DATA IN THIS EXERCISE below:
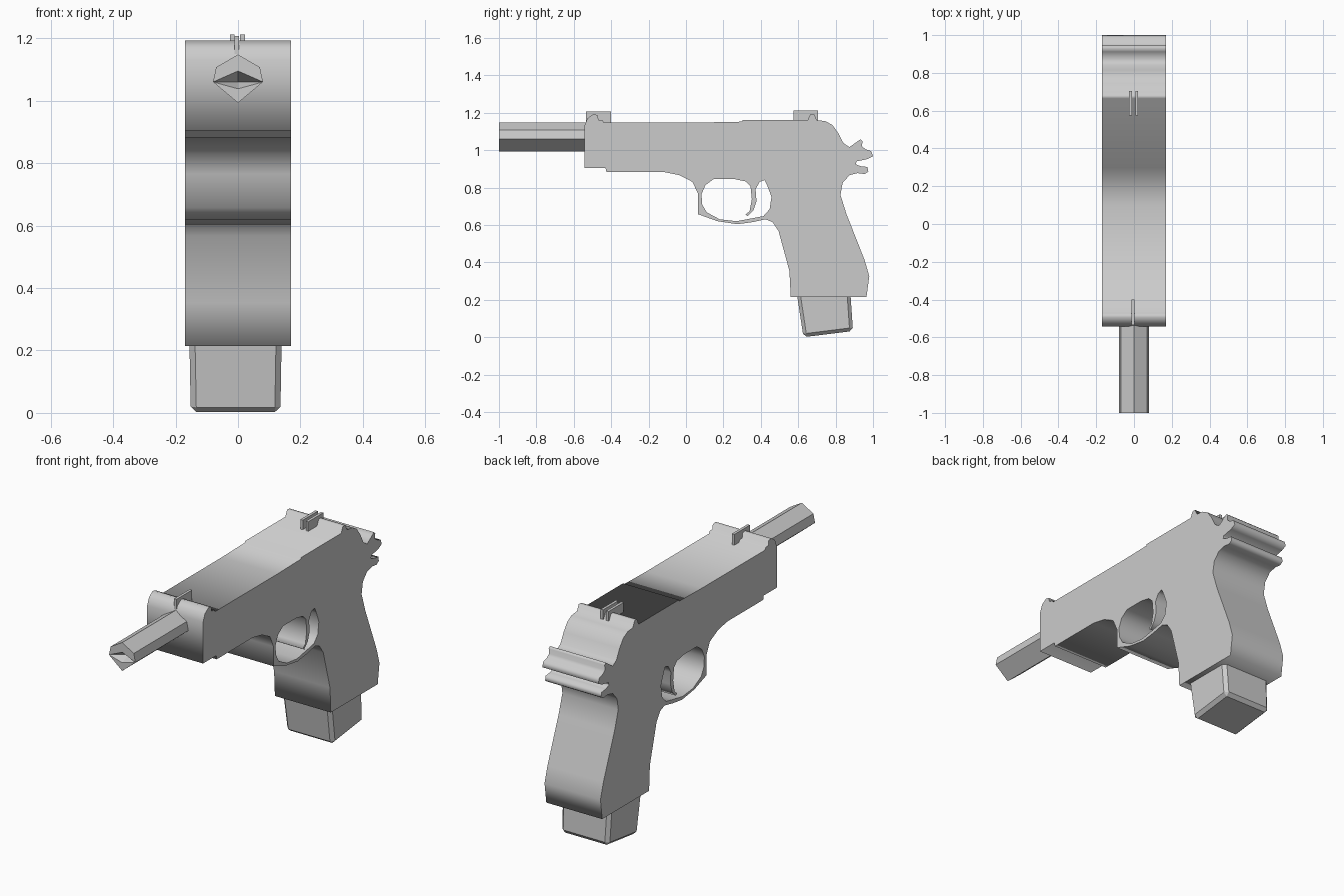
import bpy, bmesh
from math import radians

if "Cube" in bpy.data.objects:
    bpy.data.objects.remove(bpy.data.objects["Cube"])


def extruded_profile(name, outlines, half_width):
    """Fill closed (y, z) outlines and extrude them along x."""
    curve = bpy.data.curves.new(name, 'CURVE')
    curve.dimensions = '2D'
    curve.fill_mode = 'BOTH'
    curve.extrude = half_width
    for pts in outlines:
        spline = curve.splines.new('POLY')
        spline.points.add(len(pts) - 1)
        for p, (y, z) in zip(spline.points, pts):
            p.co = (y, z, 0, 1)
        spline.use_cyclic_u = True
    obj = bpy.data.objects.new(name, curve)
    bpy.context.collection.objects.link(obj)
    obj.rotation_euler = (radians(90), 0, radians(90))
    bpy.ops.object.select_all(action='DESELECT')
    bpy.context.view_layer.objects.active = obj
    obj.select_set(True)
    bpy.ops.object.convert(target='MESH')
    return bpy.context.object


def mesh_object(name, verts, faces):
    mesh = bpy.data.meshes.new(name)
    mesh.from_pydata(verts, [], faces)
    bm = bmesh.new()
    bm.from_mesh(mesh)
    bmesh.ops.recalc_face_normals(bm, faces=bm.faces)
    bm.to_mesh(mesh)
    bm.free()
    obj = bpy.data.objects.new(name, mesh)
    bpy.context.collection.objects.link(obj)
    return obj


def prism_x(name, quad, x0, x1):
    """Box with a free (y, z) quad as its side."""
    verts = [(x, y, z) for x in (x0, x1) for y, z in quad]
    faces = [(0, 1, 2, 3), (4, 5, 6, 7)] + [(i, (i + 1) % 4, (i + 1) % 4 + 4, i + 4) for i in range(4)]
    return mesh_object(name, verts, faces)


# Body: slide, hammer and grip silhouette
body = [
    (-.543, .904), (-.543, 1.13), (-.527, 1.17), (-.495, 1.192), (-.473, 1.187), (-.468, 1.162),
    (-.446, 1.16), (-.44, 1.148), (.1, 1.148), (.3, 1.152), (.302, 1.16), (.65, 1.16), (.665, 1.192),
    (.685, 1.192), (.70, 1.16), (.745, 1.155), (.783, 1.134), (.815, 1.09), (.842, 1.037),
    (.874, 1.016), (.912, 1.043), (.933, 1.058), (.944, 1.048), (.94, 1.02), (.96, 1.005),
    (.99, .995), (1.0, .968), (.97, .952), (.912, .94), (.907, .925), (.933, .914), (.97, .91),
    (.975, .885), (.955, .872), (.917, .877), (.874, .866), (.837, .824), (.826, .76),
    (.858, .658), (.955, .412), (.98, .326), (.965, .215), (.56, .215), (.553, .353),
    (.495, .567), (.463, .615), (.425, .63), (.356, .615), (.275, .604), (.168, .62),
    (.065, .657), (.065, .765), (.035, .83), (-.035, .866), (-.115, .882), (-.425, .882), (-.43, .904)]
# Guard opening, with the trigger hanging into it
opening = [
    (.083, .765), (.104, .813), (.147, .845), (.26, .845), (.318, .833), (.345, .807),
    (.352, .738), (.34, .674), (.318, .655), (.33, .647), (.361, .68), (.377, .727),
    (.372, .79), (.393, .83), (.42, .84), (.436, .807), (.457, .75), (.447, .684),
    (.414, .647), (.356, .636), (.27, .62), (.18, .63), (.11, .668), (.086, .711)]
extruded_profile("body", [body, opening], .169)

# Barrel: six-sided tube with a shallow diamond recess at the muzzle
hexagon = [(0, 1.148), (.07, 1.107), (.08, 1.06), (0, .993), (-.08, 1.06), (-.07, 1.107)]
verts = [(x, y, z) for y in (-1, -.52) for x, z in hexagon]
verts += [(0, -1, 1.095), (0, -1, 1.038), (0, -.94, 1.06)]
faces = [(i, (i + 1) % 6, (i + 1) % 6 + 6, i + 6) for i in range(6)]
faces += [tuple(range(6, 12)), (0, 1, 2, 12), (0, 12, 4, 5), (2, 3, 13), (3, 4, 13),
          (12, 2, 14), (2, 13, 14), (13, 4, 14), (4, 12, 14)]
mesh_object("barrel", verts, faces)

# Magazine base: tilted block with chamfered edges
magazine = prism_x("magazine", [(.59, .25), (.628, 0), (.893, .033), (.878, .25)], -.156, .14)
for v in magazine.data.vertices:
    if v.co.z < .1:
        v.co.x *= .97
bevel = magazine.modifiers.new("chamfer", 'BEVEL')
bevel.width = .018
bevel.segments = 1

# Sights: one front blade, two rear blades
for name, x0, x1, y0, y1, z0, z1 in [
        ("front_sight", -.012, .003, -.535, -.4, 1.14, 1.207),
        ("rear_sight_left", -.026, -.011, .575, .705, 1.15, 1.212),
        ("rear_sight_right", .007, .022, .575, .705, 1.15, 1.212)]:
    prism_x(name, [(y0, z0), (y1, z0), (y1, z1), (y0, z1)], x0, x1)
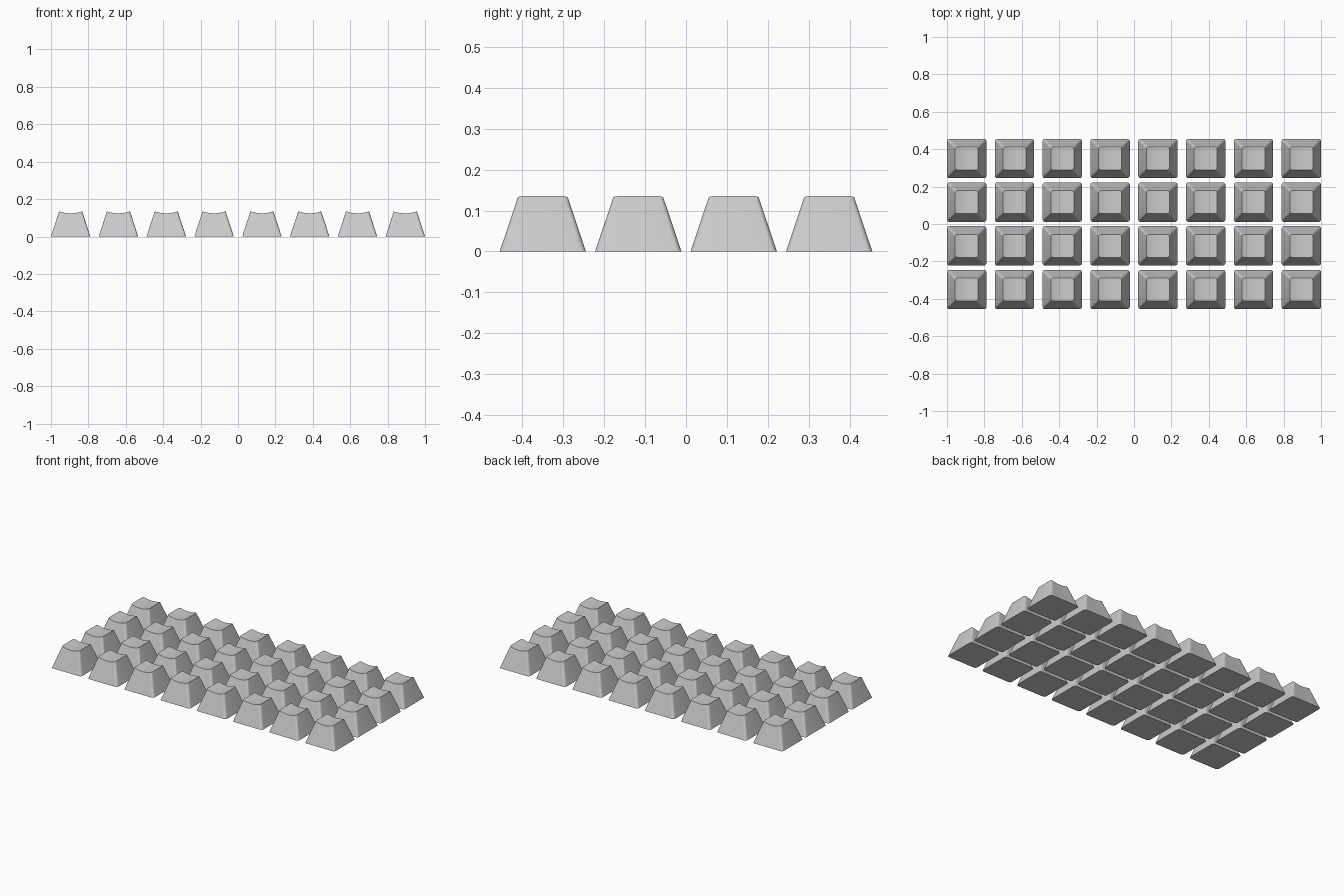
import bpy, math

if "Cube" in bpy.data.objects:
    bpy.data.objects.remove(bpy.data.objects["Cube"])

BASE, TOP = 0.1055, 0.0615      # half widths at foot and crown
HEIGHT, SAG = 0.135, 0.011      # rim height and depth of the scooped top
COLS, ROWS = 8, 4
PITCH_X, PITCH_Y = 0.2556, 0.2335


def half_outline(h, r, arc=5, edge=10):
    """Upper half of a rounded square, from right to left."""
    c = h - r
    right = [(c + r * math.cos(a), c + r * math.sin(a))
             for a in (math.pi / 2 * i / arc for i in range(arc + 1))]
    mid = [(c - 2 * c * i / edge, h) for i in range(1, edge)]
    left = [(-x, y) for x, y in reversed(right)]
    return right + mid + left


def keycap_mesh():
    foot = half_outline(BASE, 0.014)
    crown = half_outline(TOP, 0.012)
    n = len(foot)
    mirror = lambda pts: pts + [(x, -y) for x, y in reversed(pts)]
    verts = [(x, y, 0) for x, y in mirror(foot)]
    # crown follows a shallow cylinder running front to back
    verts += [(x, y, HEIGHT - SAG + SAG * (x / TOP) ** 2) for x, y in mirror(crown)]
    m = 2 * n
    faces = [tuple(reversed(range(m)))]                                   # underside
    faces += [(i, (i + 1) % m, (i + 1) % m + m, i + m) for i in range(m)]  # walls
    faces += [(m + i, m + i + 1, 2 * m - 2 - i, 2 * m - 1 - i)
              for i in range(n - 1)]                                      # scooped top
    mesh = bpy.data.meshes.new("keycap")
    mesh.from_pydata(verts, [], faces)
    mesh.update()
    return mesh


# One keycap shared by the whole grid
mesh = keycap_mesh()
for row in range(ROWS):
    for col in range(COLS):
        key = bpy.data.objects.new(f"keycap_row{row + 1}_col{col + 1}", mesh)
        key.location = ((col - (COLS - 1) / 2) * PITCH_X,
                        (row - (ROWS - 1) / 2) * PITCH_Y, 0)
        bpy.context.collection.objects.link(key)
        if row == col == 0:
            bpy.context.view_layer.objects.active = key
            key.select_set(True)
            bpy.ops.object.shade_smooth_by_angle(angle=math.radians(30))
            mesh = key.data
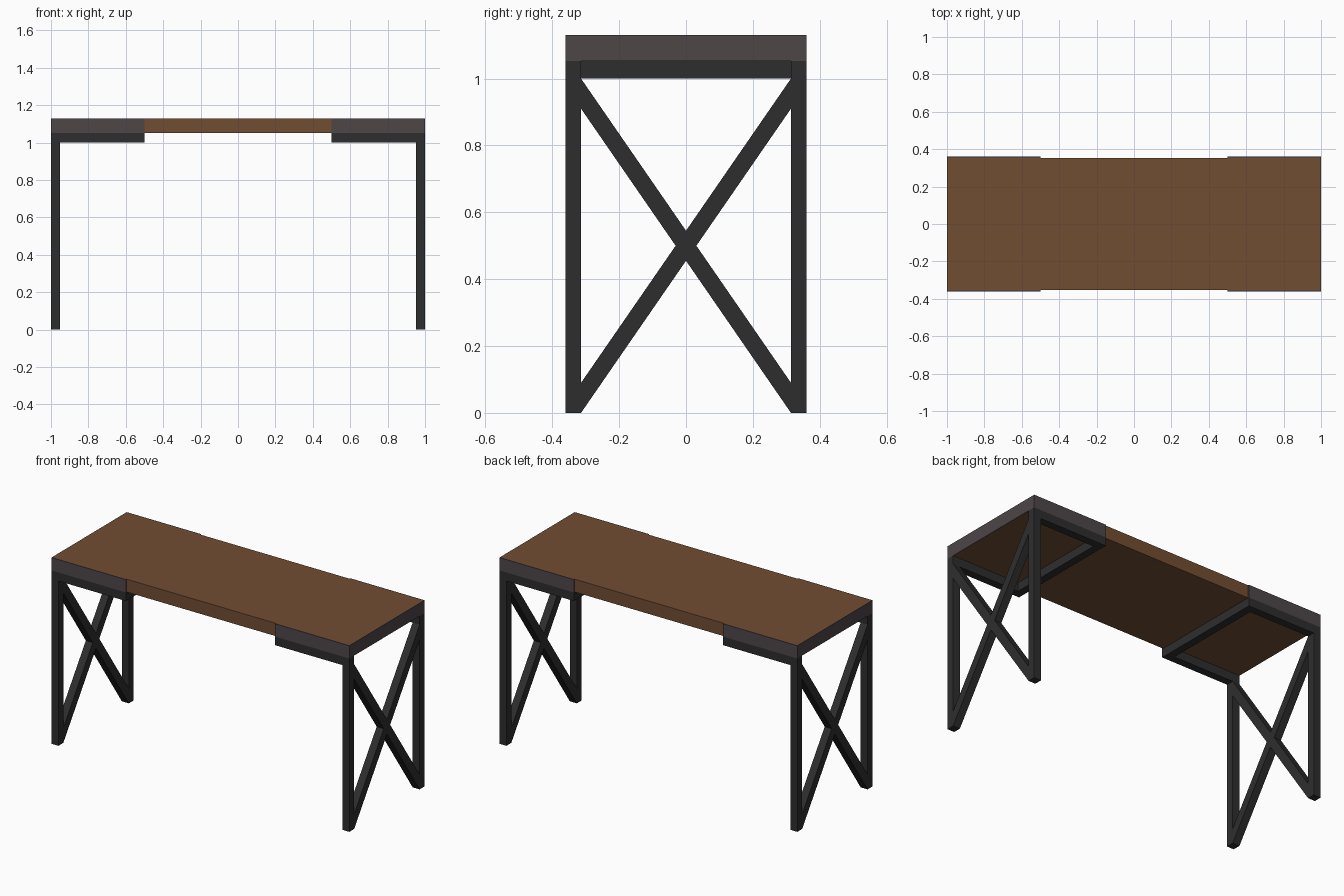
import bpy
import bmesh
from mathutils import Vector

cube = bpy.data.objects.get("Cube")
if cube:
    bpy.data.objects.remove(cube, do_unlink=True)


def material(name, color):
    mat = bpy.data.materials.new(name)
    mat.use_nodes = True
    mat.diffuse_color = (*color, 1)
    bsdf = mat.node_tree.nodes["Principled BSDF"]
    bsdf.inputs["Base Color"].default_value = (*color, 1)
    bsdf.inputs["Roughness"].default_value = 0.7
    return mat


wood = material("brown wood", (0.165, 0.075, 0.032))
steel = material("black steel", (0.027, 0.027, 0.027))
plate_metal = material("grey plate", (0.076, 0.061, 0.064))


def prism(name, outline, offset, mat):
    """Extrude a flat outline along an offset into a solid."""
    bm = bmesh.new()
    base = bm.faces.new([bm.verts.new(p) for p in outline])
    solid = bmesh.ops.extrude_face_region(bm, geom=[base], use_keep_orig=True)
    moved = [v for v in solid["geom"] if isinstance(v, bmesh.types.BMVert)]
    bmesh.ops.translate(bm, verts=moved, vec=Vector(offset))
    bmesh.ops.recalc_face_normals(bm, faces=bm.faces)
    mesh = bpy.data.meshes.new(name)
    bm.to_mesh(mesh)
    bm.free()
    mesh.materials.append(mat)
    obj = bpy.data.objects.new(name, mesh)
    bpy.context.collection.objects.link(obj)
    return obj


def flat(name, points, z0, z1, mat):
    return prism(name, [(x, y, z0) for x, y in points], (0, 0, z1 - z0), mat)


def rect(x0, x1, y0, y1):
    return [(x0, y0), (x1, y0), (x1, y1), (x0, y1)]


END, SIDE = 1.0, 0.361        # outer half length and half depth
BAR = 0.047                   # steel tube width
RAIL_Z, TOP_Z, HEIGHT = 1.0, 1.052, 1.13
INNER = 0.5                   # inner end of the brackets
SKIN = 0.007                  # bracket plate thickness

# Wooden top
edge_x, edge_y = END - SKIN / 2, SIDE - SKIN
flat("table_top", rect(-edge_x, edge_x, -edge_y, edge_y), TOP_Z, HEIGHT, wood)

for sx, end_name in ((1, "left"), (-1, "right")):
    # Corner bracket: one plate wrapped around three sides of the top
    wrap = [(INNER, -SIDE), (END, -SIDE), (END, SIDE), (INNER, SIDE),
            (INNER, edge_y), (edge_x, edge_y), (edge_x, -edge_y), (INNER, -edge_y)]
    flat(f"{end_name}_bracket", [(sx * x, y) for x, y in wrap], TOP_Z, HEIGHT, plate_metal)

    # Support frame under the top: two side rails and the inner cross rail
    leg_in = END - BAR
    y_in = SIDE - BAR
    frame = [(leg_in, -SIDE), (INNER, -SIDE), (INNER, SIDE), (leg_in, SIDE),
             (leg_in, y_in), (INNER + BAR, y_in), (INNER + BAR, -y_in), (leg_in, -y_in)]
    flat(f"{end_name}_support_frame", [(sx * x, y) for x, y in frame], RAIL_Z, TOP_Z, steel)

    for sy, side_name in ((-1, "front"), (1, "back")):
        # Legs
        leg = [(sx * x, sy * y) for x, y in rect(leg_in, END, y_in, SIDE)]
        flat(f"{end_name}_{side_name}_leg", leg, 0, TOP_Z, steel)

        # Diagonal brace rising from this leg to the opposite one
        drop = 0.09
        brace = [(sx * leg_in, sy * y, z) for y, z in
                 ((y_in, 0), (y_in, drop), (-y_in, RAIL_Z), (-y_in, RAIL_Z - drop))]
        prism(f"{end_name}_{side_name}_brace", brace, (sx * BAR, 0, 0), steel)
End of DATA IN THIS EXERCISE.
**EXERCISE GOAL:** Of the lines above, show those in which "verts" appears.

**REPLY TO THE EXERCISE:**
def mesh_object(name, verts, faces):
    mesh.from_pydata(verts, [], faces)
    verts = [(x, y, z) for x in (x0, x1) for y, z in quad]
    return mesh_object(name, verts, faces)
verts = [(x, y, z) for y in (-1, -.52) for x, z in hexagon]
verts += [(0, -1, 1.095), (0, -1, 1.038), (0, -.94, 1.06)]
mesh_object("barrel", verts, faces)
    verts = [(x, y, 0) for x, y in mirror(foot)]
    verts += [(x, y, HEIGHT - SAG + SAG * (x / TOP) ** 2) for x, y in mirror(crown)]
    mesh.from_pydata(verts, [], faces)
    base = bm.faces.new([bm.verts.new(p) for p in outline])
    bmesh.ops.translate(bm, verts=moved, vec=Vector(offset))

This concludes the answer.